We’ve been watching a programme on BBC3 called ‘The noughties – was that it?” I do enjoy these retrospectives of an era; the ‘I love the 80s’ series was, to my mind, something of a nostalgia epic. Comparisons are naturally drawn as to which was the most momentous, influential, stylish, and cultural decade that really left its stamp on the years.
At present it seems difficult to put a finger on the noughties, although perhaps it’s not possible to do so while we’re still living through it. It’s almost certainly too soon for any sense of nostalgia to have developed and it’ll likely also take us a while yet to be able to define what has marked the times in which we’ve been living.
Typically for a BBC3 effort the series is rather celeb based (although perhaps also an indicator of the time in itself?) of which I can claim to hold only limited interest. Nevertheless in areas of lifestyle we can probably say we’ve seen the early stages of some technological revolutions during the noughties. At the start of the decade the internet was picking up a head of steam, yet most users still languished on dial-up and it had yet to reach across the whole age demographic.

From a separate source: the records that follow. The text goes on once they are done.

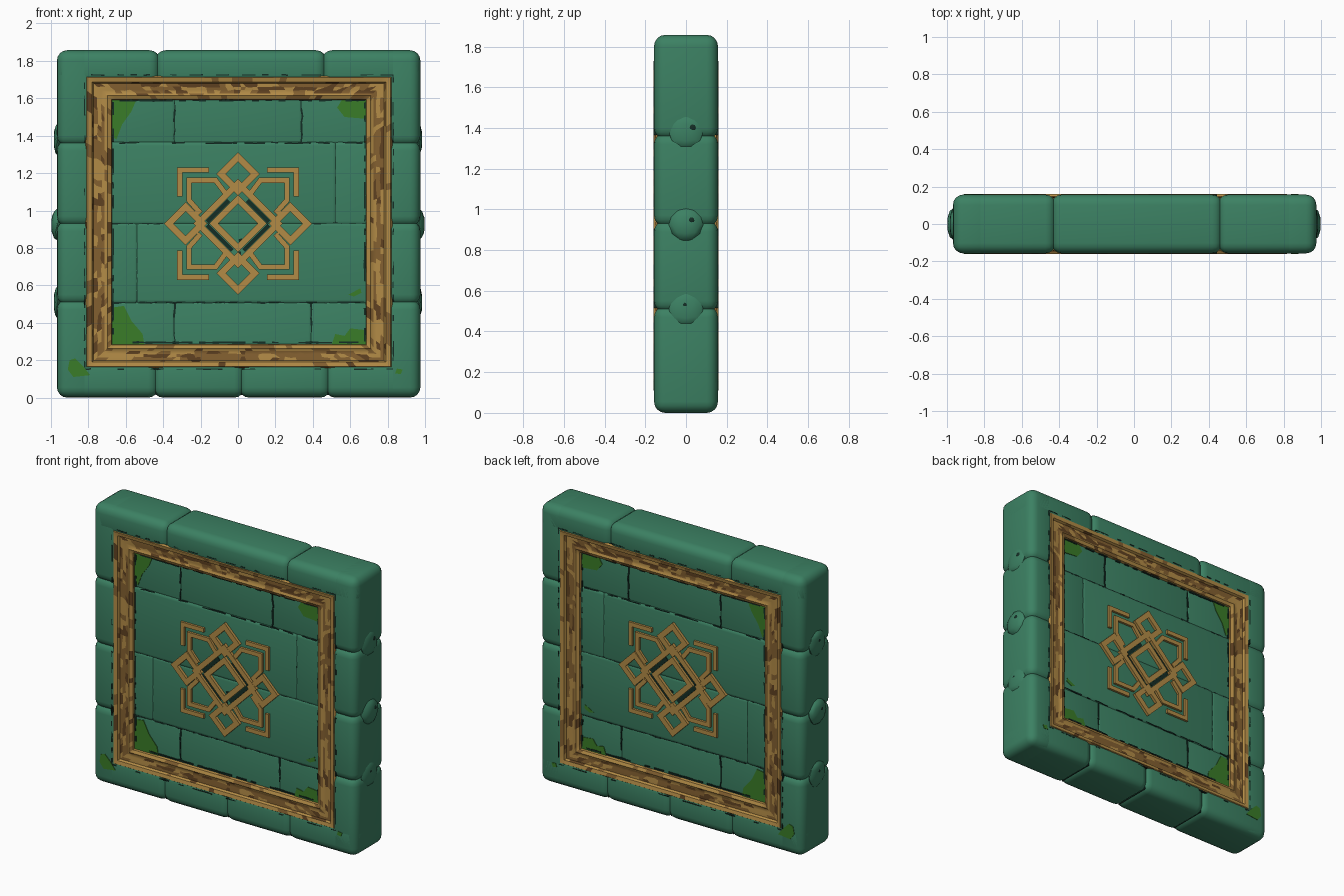
import bpy, bmesh, random
from mathutils import Vector

random.seed(4)
cube = bpy.data.objects.get("Cube")
if cube:
    bpy.data.objects.remove(cube, do_unlink=True)


def material(name, rgb):
    m = bpy.data.materials.new(name)
    m.use_nodes = True
    m.diffuse_color = (*rgb, 1)
    m.node_tree.nodes["Principled BSDF"].inputs["Base Color"].default_value = (*rgb, 1)
    return m


GREEN = material("green stone", (0.045, 0.22, 0.125))
DARK = material("dark crack", (0.007, 0.026, 0.018))
GOLD = material("worn gold", (0.45, 0.26, 0.062))
BROWN = material("tarnished brown", (0.23, 0.118, 0.03))
UMBER = material("dark brown", (0.115, 0.053, 0.015))
MOSS = material("moss", (0.042, 0.2, 0.021))
made = []


def finish(name, bm, mats, mirror=True):
    """Turn a bmesh into an object, optionally mirrored to the back side."""
    me = bpy.data.meshes.new(name)
    bm.to_mesh(me)
    bm.free()
    for m in mats:
        me.materials.append(m)
    ob = bpy.data.objects.new(name, me)
    bpy.context.collection.objects.link(ob)
    if mirror:
        mod = ob.modifiers.new("both_sides", "MIRROR")
        mod.use_axis = (False, True, False)
        mod.use_mirror_merge = False
    made.append(ob)
    return ob


def brick(bm, x0, x1, z0, z1, depth, radius):
    """Rounded block spanning the full wall thickness."""
    part = bmesh.new()
    bmesh.ops.create_cube(part, size=1)
    for v in part.verts:
        v.co = Vector((x0 + (v.co.x + .5) * (x1 - x0), v.co.y * 2 * depth,
                       z0 + (v.co.z + .5) * (z1 - z0)))
    bmesh.ops.bevel(part, geom=part.edges[:], offset=radius, segments=4,
                    profile=0.5, affect="EDGES")
    me = bpy.data.meshes.new("tmp")
    part.to_mesh(me)
    part.free()
    bm.from_mesh(me)
    bpy.data.meshes.remove(me)


def stroke(bm, pts, width, front, back, closed=False):
    """Flat mitred band following x,z points."""
    pts = [Vector(p) for p in pts]
    n = len(pts)
    rings = []
    for i, p in enumerate(pts):
        a = (p - pts[i - 1]).normalized() if closed or i > 0 else None
        b = (pts[(i + 1) % n] - p).normalized() if closed or i < n - 1 else None
        a, b = a or b, b or a
        t = (a + b).normalized()
        off = Vector((-t.y, t.x)) * (width / 2 / max(0.4, t.dot(b)))
        rings.append([bm.verts.new((q.x, y, q.y)) for q, y in
                      ((p + off, front), (p - off, front), (p - off, back), (p + off, back))])
    for i in range(n if closed else n - 1):
        r, s = rings[i], rings[(i + 1) % n]
        for k in range(4):
            j = (k + 1) % 4
            bm.faces.new((r[k], r[j], s[j], s[k]))
    if not closed:
        bm.faces.new(rings[0])
        bm.faces.new(rings[-1][::-1])
    bmesh.ops.recalc_face_normals(bm, faces=bm.faces[:])


# Outer rim of rounded stone blocks
L, R, TOP, IL, IR, IB, IT = -0.968, 0.975, 1.857, -0.765, 0.775, 0.205, 1.67
rows = [0, 0.51, 0.93, 1.36, TOP]


def run(cuts, lap):
    """Neighbouring spans that overlap a little at each joint."""
    last = len(cuts) - 2
    return [(a - (lap if i else 0), b + (lap if i < last else 0))
            for i, (a, b) in enumerate(zip(cuts, cuts[1:]))]


bm = bmesh.new()
for z0, z1 in run(rows, 0.015):
    brick(bm, L, IL, z0, z1, 0.157, 0.055)
    brick(bm, IR, R, z0, z1, 0.157, 0.055)
for x0, x1 in run([L, -0.43, 0.46, R], 0.012):
    brick(bm, x0, x1, IT, TOP, 0.157, 0.055)
for x0, x1 in run([L, -0.44, 0.02, 0.48, R], 0.015):
    brick(bm, x0, x1, 0, IB, 0.157, 0.055)
finish("rim_blocks", bm, [GREEN], False)

# Recessed panel of bricks
layout = [[-0.8, -0.34, 0.39, 0.8], [-0.8, -0.54, 0.8], [-0.8, 0.52, 0.8],
          [-0.8, -0.34, 0.34, 0.8]]
panel_rows = run([0.17, 0.51, 0.93, 1.36, 1.7], 0.014)
bm = bmesh.new()
for i, (z0, z1) in enumerate(panel_rows):
    for x0, x1 in run(layout[i], 0.014):
        brick(bm, x0, x1, z0, z1, 0.127 if i in (1, 2) else 0.121, 0.028)
finish("panel_bricks", bm, [GREEN], False)

# Broken dark cracks along the joints
bm = bmesh.new()


def crack(a, b, front, back, width=0.009, keep=0.75, wobble=0.005):
    a, b = Vector(a), Vector(b)
    n = max(3, int((b - a).length / 0.035))
    pts = [a.lerp(b, i / n) + Vector((random.uniform(-wobble, wobble),
                                      random.uniform(-wobble, wobble))) for i in range(n + 1)]
    for p, q in zip(pts, pts[1:]):
        if random.random() < keep:
            stroke(bm, [p, q], width * random.uniform(0.5, 1.2), front, back)


for z in rows[1:4]:
    spans = [(-0.67, -0.4), (0.4, 0.67)] if z == rows[2] else [(-0.67, 0.67)]
    for a, b in spans:
        crack((a, z), (b, z), -0.125, -0.1)
for i, xs in enumerate(layout):
    for x in xs[1:-1]:
        crack((x, max(rows[i], 0.3)), (x, min(rows[i + 1], 1.58)), -0.124, -0.1)
# cracks hugging the frame and the middle of the emblem
for a, b in (((-.82, 1.725), (.83, 1.725)), ((-.82, .152), (.83, .152)),
             ((-.82, .16), (-.82, 1.72)), ((.83, .16), (.83, 1.72))):
    crack(a, b, -0.1585, -0.14, 0.007, 0.45, 0.001)
for a, b in (((-.67, 1.588), (.68, 1.588)), ((-.67, .295), (.68, .295)),
             ((-.668, .3), (-.668, 1.58)), ((.678, .3), (.678, 1.58))):
    crack(a, b, -0.128, -0.1, 0.01, 0.6, 0.001)
crack((0.01, 0.74), (0.01, 0.9), -0.13, -0.12, 0.02, 0.8, 0.012)
# cracks on the outer edges
for x in (-0.43,):
    crack((x, 1.68), (x, 1.842), -0.13, 0, 0.008, 0.7, 0.004)
for x in (-0.44, 0.02, 0.48):
    crack((x, 0.015), (x, 0.13), -0.13, 0, 0.008, 0.8, 0.004)
finish("joint_cracks", bm, [DARK])

# Small chipped lumps at the side joints
for name, mat, reach, size in (("side_lumps", GREEN, 0.0, 1.0), ("side_chips", DARK, 0.004, 0.35)):
    bm = bmesh.new()
    for sx, z in ((-1, 0.51), (-1, 0.925), (-1, 1.38), (1, 0.51), (1, 0.925), (1, 1.38)):
        bulge = 0.034 if z == 0.925 else 0.02
        new = bmesh.ops.create_icosphere(bm, subdivisions=2, radius=1)["verts"]
        shift = random.uniform(-0.02, 0.04) if size < 1 else 0
        for v in new:
            v.co = Vector((sx * (0.966 + (v.co.x * sx) * bulge),
                           v.co.y * 0.085 * size + shift,
                           z + v.co.z * 0.085 * size + (0.02 if size < 1 else 0)))
    finish(name, bm, [mat], False)

# Moulded gold frame: stepped profile swept round a rectangle
profile = [(0, .108), (.05, .138), (.2, .147), (.3, .139), (.42, .139), (.56, .141),
           (.7, .141), (.76, .155), (.94, .160), (1, .148)]
corners = [(-1, -1), (1, -1), (1, 1), (-1, 1)]
bm = bmesh.new()
CELLS = 44


def frame_point(k, u, t):
    hx, hz = 0.675 + 0.145 * t, 0.65 + 0.13 * t
    a, b = (Vector((c[0] * hx + 0.005, c[1] * hz + 0.938))
            for c in (corners[k], corners[(k + 1) % 4]))
    return a.lerp(b, u)


for k in range(4):
    grid = []
    for c in range(CELLS + 1):
        line = []
        for j, (t, y) in enumerate(profile):
            wild = 0 < c < CELLS and 3 <= j <= 6
            u = c / CELLS + (random.uniform(-.009, .009) if wild else 0)
            tt = t + (random.uniform(-.03, .03) if wild and j in (4, 5) else 0)
            p = frame_point(k, u, tt)
            line.append(bm.verts.new((p.x, -y, p.y)))
        grid.append(line)
    for j in range(len(profile) - 1):
        shade = 0
        for c in range(CELLS):
            if random.random() < 0.6:
                trough = 3 <= j <= 5
                shade = random.choices((0, 1, 2), (3, 5, 2) if trough else (8, 1.6, .5))[0]
            f = bm.faces.new((grid[c][j], grid[c + 1][j], grid[c + 1][j + 1], grid[c][j + 1]))
            f.material_index = shade
            f.normal_update()
            if f.normal.y > 0:
                f.normal_flip()
bmesh.ops.remove_doubles(bm, verts=bm.verts[:], dist=0.0002)
finish("gold_frame", bm, [GOLD, BROWN, UMBER])

# Knotwork emblem in raised strokes
CZ = 0.93


def emblem(bm, pts, width, front, closed):
    stroke(bm, [(x, CZ + z) for x, z in pts], width, front, -0.118, closed)


def diamond(cx, cz, r):
    return [(cx, cz + r), (cx + r, cz), (cx, cz - r), (cx - r, cz)]


bm = bmesh.new()
for r in (0.13, 0.215):
    emblem(bm, diamond(0, 0, r), 0.034, -0.146, True)
for dx, dz in ((0, 1), (1, 0), (0, -1), (-1, 0)):
    emblem(bm, diamond(dx * 0.28, dz * 0.265, 0.09), 0.036, -0.145, True)
for sx in (-1, 1):
    for sz in (-1, 1):
        bracket = [(.155, .287), (.312, .287), (.312, .145)]
        petal = [(.07, .165), (.12, .232), (.262, .232), (.262, .125), (.2, .055)]
        for pts in (bracket, petal):
            emblem(bm, [(sx * x, sz * z) for x, z in pts], 0.028, -0.142, False)
finish("emblem", bm, [GOLD])

# Dark groove between the two middle bands
bm = bmesh.new()
for s in (-1, 1):
    emblem(bm, [(s * .165, .008), (s * .05, .123)], 0.022, -0.132, False)
    emblem(bm, [(s * .165, -.008), (s * .03, -.143)], 0.022, -0.132, False)
finish("emblem_grooves", bm, [DARK])

# Moss patches as thin plates
patches = [
    (0.124, [(-.68, 1.6), (-.54, 1.6), (-.57, 1.53), (-.62, 1.46), (-.65, 1.38), (-.68, 1.4)]),
    (0.124, [(.69, 1.6), (.56, 1.6), (.53, 1.55), (.57, 1.5), (.69, 1.49)]),
    (0.124, [(-.68, .28), (-.5, .28), (-.51, .34), (-.57, .41), (-.61, .49), (-.68, .48)]),
    (0.124, [(.69, .28), (.5, .28), (.52, .34), (.57, .33), (.6, .37), (.69, .36)]),
    (0.128, [(.59, .55), (.62, .54), (.66, .56), (.655, .585)]),
    (0.159, [(-.91, .15), (-.88, .11), (-.79, .12), (-.83, .17), (-.87, .21), (-.9, .2)]),
    (0.159, [(.84, .13), (.87, .125), (.88, .15), (.85, .155)]),
]
bm = bmesh.new()
for y, pts in patches:
    base = bm.faces.new([bm.verts.new((x, -y + 0.006, z)) for x, z in pts])
    ext = bmesh.ops.extrude_face_region(bm, geom=[base])["geom"]
    bmesh.ops.translate(bm, vec=(0, -0.007, 0),
                        verts=[e for e in ext if isinstance(e, bmesh.types.BMVert)])
bmesh.ops.recalc_face_normals(bm, faces=bm.faces[:])
finish("moss_patches", bm, [MOSS])

# Smooth the rounded stone, keep carved edges sharp
bpy.ops.object.select_all(action="DESELECT")
for ob in made:
    ob.select_set(True)
bpy.context.view_layer.objects.active = made[0]
bpy.ops.object.shade_smooth_by_angle(angle=0.6)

Nowadays shopping or bidding in auctions on the internet is very much mainstream. We might still go to a bookshop, or we might just as likely go on Amazon. Looking for something hard to find? No end of people will suggest to look on Ebay. The online has not replaced the offline, which I suspect most would agree is a good thing, as both offer pros and cons, but the internet does offer potential and possibilities never before dreamt of.

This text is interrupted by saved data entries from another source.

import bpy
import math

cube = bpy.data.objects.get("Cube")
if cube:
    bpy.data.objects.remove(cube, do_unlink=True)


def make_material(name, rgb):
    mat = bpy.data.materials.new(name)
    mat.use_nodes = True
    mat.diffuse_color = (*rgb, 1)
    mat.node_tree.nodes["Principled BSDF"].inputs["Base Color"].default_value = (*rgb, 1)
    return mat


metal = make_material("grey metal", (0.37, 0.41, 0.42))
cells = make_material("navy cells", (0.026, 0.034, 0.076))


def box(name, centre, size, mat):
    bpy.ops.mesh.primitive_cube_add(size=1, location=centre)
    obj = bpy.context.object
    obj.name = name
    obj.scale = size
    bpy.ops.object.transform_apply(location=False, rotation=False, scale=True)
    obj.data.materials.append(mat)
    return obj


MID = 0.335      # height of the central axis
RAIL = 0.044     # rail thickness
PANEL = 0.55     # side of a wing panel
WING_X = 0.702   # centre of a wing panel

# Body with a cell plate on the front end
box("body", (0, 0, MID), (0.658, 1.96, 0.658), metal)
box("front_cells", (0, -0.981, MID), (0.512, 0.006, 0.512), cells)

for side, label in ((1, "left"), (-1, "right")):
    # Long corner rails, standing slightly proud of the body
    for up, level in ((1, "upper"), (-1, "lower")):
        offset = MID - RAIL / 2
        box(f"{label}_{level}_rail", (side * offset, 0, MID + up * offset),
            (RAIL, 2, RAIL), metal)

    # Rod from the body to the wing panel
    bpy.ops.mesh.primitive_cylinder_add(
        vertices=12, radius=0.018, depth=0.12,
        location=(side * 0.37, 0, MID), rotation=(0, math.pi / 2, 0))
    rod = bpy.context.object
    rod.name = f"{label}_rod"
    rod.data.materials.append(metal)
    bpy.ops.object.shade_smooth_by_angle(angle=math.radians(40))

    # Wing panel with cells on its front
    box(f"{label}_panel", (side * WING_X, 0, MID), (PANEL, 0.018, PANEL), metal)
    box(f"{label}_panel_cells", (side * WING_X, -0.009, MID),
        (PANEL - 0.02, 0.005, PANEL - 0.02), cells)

The rise of open-to-all gold mines of information such as Wikipedia and the various mapping websites has for me marked one of the greatest advances. The internet was all about the free exchange of information back in the mid-90s and although business people moved in on the turf, looking to make a buck, the likes of Wikipedia really harks back to this earlier time and yet has become an astounding success in the here and now.
I recall in my youth wanting to know more about particular subjects, people, places, things. Aside from what may have been available in the local library you were generally out of luck. Now, irrespective of how potentially trivial the topic, it is almost certainly catered for. No longer do disputes of fact go unresolved; the answers are out there and I think this is immensely liberating and empowering for all.
In other areas though I have to wonder about the noughties. I don’t follow the music scene very closely these days but the output on the radio seems to indicate that little has moved on from the 90s. On TV we seem to have returned to 1970s talent shows, albeit very popular. I suppose only time, detachment and hindsight will tell if we’ve experienced something new in the past decade or just a continuation of older trends.